* [ENTRIES PROVIDED]:
====================
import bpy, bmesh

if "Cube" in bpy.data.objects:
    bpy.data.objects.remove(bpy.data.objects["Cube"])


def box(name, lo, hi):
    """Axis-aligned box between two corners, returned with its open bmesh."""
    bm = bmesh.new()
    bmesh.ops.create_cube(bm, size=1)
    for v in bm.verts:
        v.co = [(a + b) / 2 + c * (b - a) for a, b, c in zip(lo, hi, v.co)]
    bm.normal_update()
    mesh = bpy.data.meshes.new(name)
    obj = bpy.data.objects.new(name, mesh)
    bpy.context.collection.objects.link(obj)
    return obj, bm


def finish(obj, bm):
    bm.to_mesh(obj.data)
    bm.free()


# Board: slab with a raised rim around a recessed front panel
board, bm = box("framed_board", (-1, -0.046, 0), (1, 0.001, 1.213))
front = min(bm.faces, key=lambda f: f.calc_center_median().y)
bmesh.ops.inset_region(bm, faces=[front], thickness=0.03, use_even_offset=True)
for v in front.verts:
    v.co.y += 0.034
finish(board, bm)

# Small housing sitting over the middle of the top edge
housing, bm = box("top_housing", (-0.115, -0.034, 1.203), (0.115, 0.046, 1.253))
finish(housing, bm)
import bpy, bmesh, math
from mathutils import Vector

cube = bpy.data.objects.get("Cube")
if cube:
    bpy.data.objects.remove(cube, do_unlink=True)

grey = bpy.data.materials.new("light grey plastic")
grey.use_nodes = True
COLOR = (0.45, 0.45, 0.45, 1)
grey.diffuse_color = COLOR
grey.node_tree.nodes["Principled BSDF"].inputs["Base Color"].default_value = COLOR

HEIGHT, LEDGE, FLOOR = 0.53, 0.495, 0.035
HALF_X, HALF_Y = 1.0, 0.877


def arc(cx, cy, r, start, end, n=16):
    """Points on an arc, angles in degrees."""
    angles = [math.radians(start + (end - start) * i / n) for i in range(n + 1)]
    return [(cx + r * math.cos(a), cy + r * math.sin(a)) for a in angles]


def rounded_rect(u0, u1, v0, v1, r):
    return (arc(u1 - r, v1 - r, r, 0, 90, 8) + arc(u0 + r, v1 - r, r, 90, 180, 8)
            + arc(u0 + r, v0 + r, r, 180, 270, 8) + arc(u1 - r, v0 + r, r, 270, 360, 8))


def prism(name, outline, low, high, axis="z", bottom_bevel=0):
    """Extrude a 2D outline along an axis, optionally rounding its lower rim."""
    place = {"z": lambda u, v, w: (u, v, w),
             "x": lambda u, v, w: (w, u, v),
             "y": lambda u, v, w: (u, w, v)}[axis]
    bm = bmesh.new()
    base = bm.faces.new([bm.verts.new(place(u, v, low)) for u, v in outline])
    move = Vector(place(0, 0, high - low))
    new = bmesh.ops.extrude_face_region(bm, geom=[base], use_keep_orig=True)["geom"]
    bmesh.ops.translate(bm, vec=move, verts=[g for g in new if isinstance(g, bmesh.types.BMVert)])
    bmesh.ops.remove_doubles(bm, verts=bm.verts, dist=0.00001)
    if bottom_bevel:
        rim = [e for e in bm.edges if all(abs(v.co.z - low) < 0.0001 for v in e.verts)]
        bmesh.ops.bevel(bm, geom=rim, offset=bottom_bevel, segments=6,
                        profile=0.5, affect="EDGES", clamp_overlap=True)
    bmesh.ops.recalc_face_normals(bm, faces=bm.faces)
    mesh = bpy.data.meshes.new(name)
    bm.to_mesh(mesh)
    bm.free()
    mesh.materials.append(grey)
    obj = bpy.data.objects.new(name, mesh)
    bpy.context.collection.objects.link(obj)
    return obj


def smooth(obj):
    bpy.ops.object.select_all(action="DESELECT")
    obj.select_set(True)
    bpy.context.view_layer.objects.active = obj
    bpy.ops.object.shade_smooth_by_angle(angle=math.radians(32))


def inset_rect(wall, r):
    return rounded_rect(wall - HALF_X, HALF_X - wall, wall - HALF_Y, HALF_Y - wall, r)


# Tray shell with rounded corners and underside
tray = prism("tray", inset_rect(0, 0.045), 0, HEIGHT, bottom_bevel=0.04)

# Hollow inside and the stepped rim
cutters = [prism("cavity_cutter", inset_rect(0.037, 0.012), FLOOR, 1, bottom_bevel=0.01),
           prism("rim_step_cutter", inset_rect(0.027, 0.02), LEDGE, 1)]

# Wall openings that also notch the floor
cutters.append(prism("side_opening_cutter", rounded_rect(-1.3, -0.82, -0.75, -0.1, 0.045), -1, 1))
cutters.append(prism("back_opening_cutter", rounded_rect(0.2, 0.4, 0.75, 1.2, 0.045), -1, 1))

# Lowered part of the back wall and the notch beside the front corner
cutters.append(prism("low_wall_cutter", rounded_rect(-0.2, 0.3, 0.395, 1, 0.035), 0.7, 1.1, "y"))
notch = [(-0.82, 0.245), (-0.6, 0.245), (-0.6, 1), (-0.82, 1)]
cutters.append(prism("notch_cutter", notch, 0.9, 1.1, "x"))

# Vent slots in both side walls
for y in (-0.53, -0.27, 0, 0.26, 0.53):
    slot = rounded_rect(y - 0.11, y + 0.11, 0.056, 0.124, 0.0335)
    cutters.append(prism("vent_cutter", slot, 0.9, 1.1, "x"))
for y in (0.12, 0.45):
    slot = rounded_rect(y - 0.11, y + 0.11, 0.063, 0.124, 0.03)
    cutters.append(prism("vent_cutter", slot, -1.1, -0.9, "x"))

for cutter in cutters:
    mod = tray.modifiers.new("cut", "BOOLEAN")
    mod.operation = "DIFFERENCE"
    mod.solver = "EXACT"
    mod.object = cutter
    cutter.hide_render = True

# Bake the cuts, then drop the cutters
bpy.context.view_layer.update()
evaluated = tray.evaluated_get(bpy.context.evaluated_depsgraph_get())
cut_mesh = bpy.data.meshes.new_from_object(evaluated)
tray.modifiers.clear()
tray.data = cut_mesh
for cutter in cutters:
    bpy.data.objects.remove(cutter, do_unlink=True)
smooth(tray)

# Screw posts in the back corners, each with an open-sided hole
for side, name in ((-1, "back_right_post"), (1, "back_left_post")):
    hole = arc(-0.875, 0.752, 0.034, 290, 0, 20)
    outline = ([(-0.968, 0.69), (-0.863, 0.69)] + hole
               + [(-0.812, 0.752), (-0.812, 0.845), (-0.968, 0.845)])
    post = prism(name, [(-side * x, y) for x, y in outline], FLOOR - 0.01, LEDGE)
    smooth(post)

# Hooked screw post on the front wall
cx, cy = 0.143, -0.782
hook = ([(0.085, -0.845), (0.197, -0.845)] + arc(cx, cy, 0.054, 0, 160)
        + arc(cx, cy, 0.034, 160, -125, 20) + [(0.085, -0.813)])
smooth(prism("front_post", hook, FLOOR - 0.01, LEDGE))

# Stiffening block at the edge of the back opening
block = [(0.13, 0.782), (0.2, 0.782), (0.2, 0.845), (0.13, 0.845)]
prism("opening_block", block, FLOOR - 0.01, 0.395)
====================
* [PROBLEM DESCRIPTION]: In the listing, find every line containing the word "lambda" and list it.

* [RESULT FOR THIS TASK]:
front = min(bm.faces, key=lambda f: f.calc_center_median().y)
    place = {"z": lambda u, v, w: (u, v, w),
             "x": lambda u, v, w: (w, u, v),
             "y": lambda u, v, w: (u, w, v)}[axis]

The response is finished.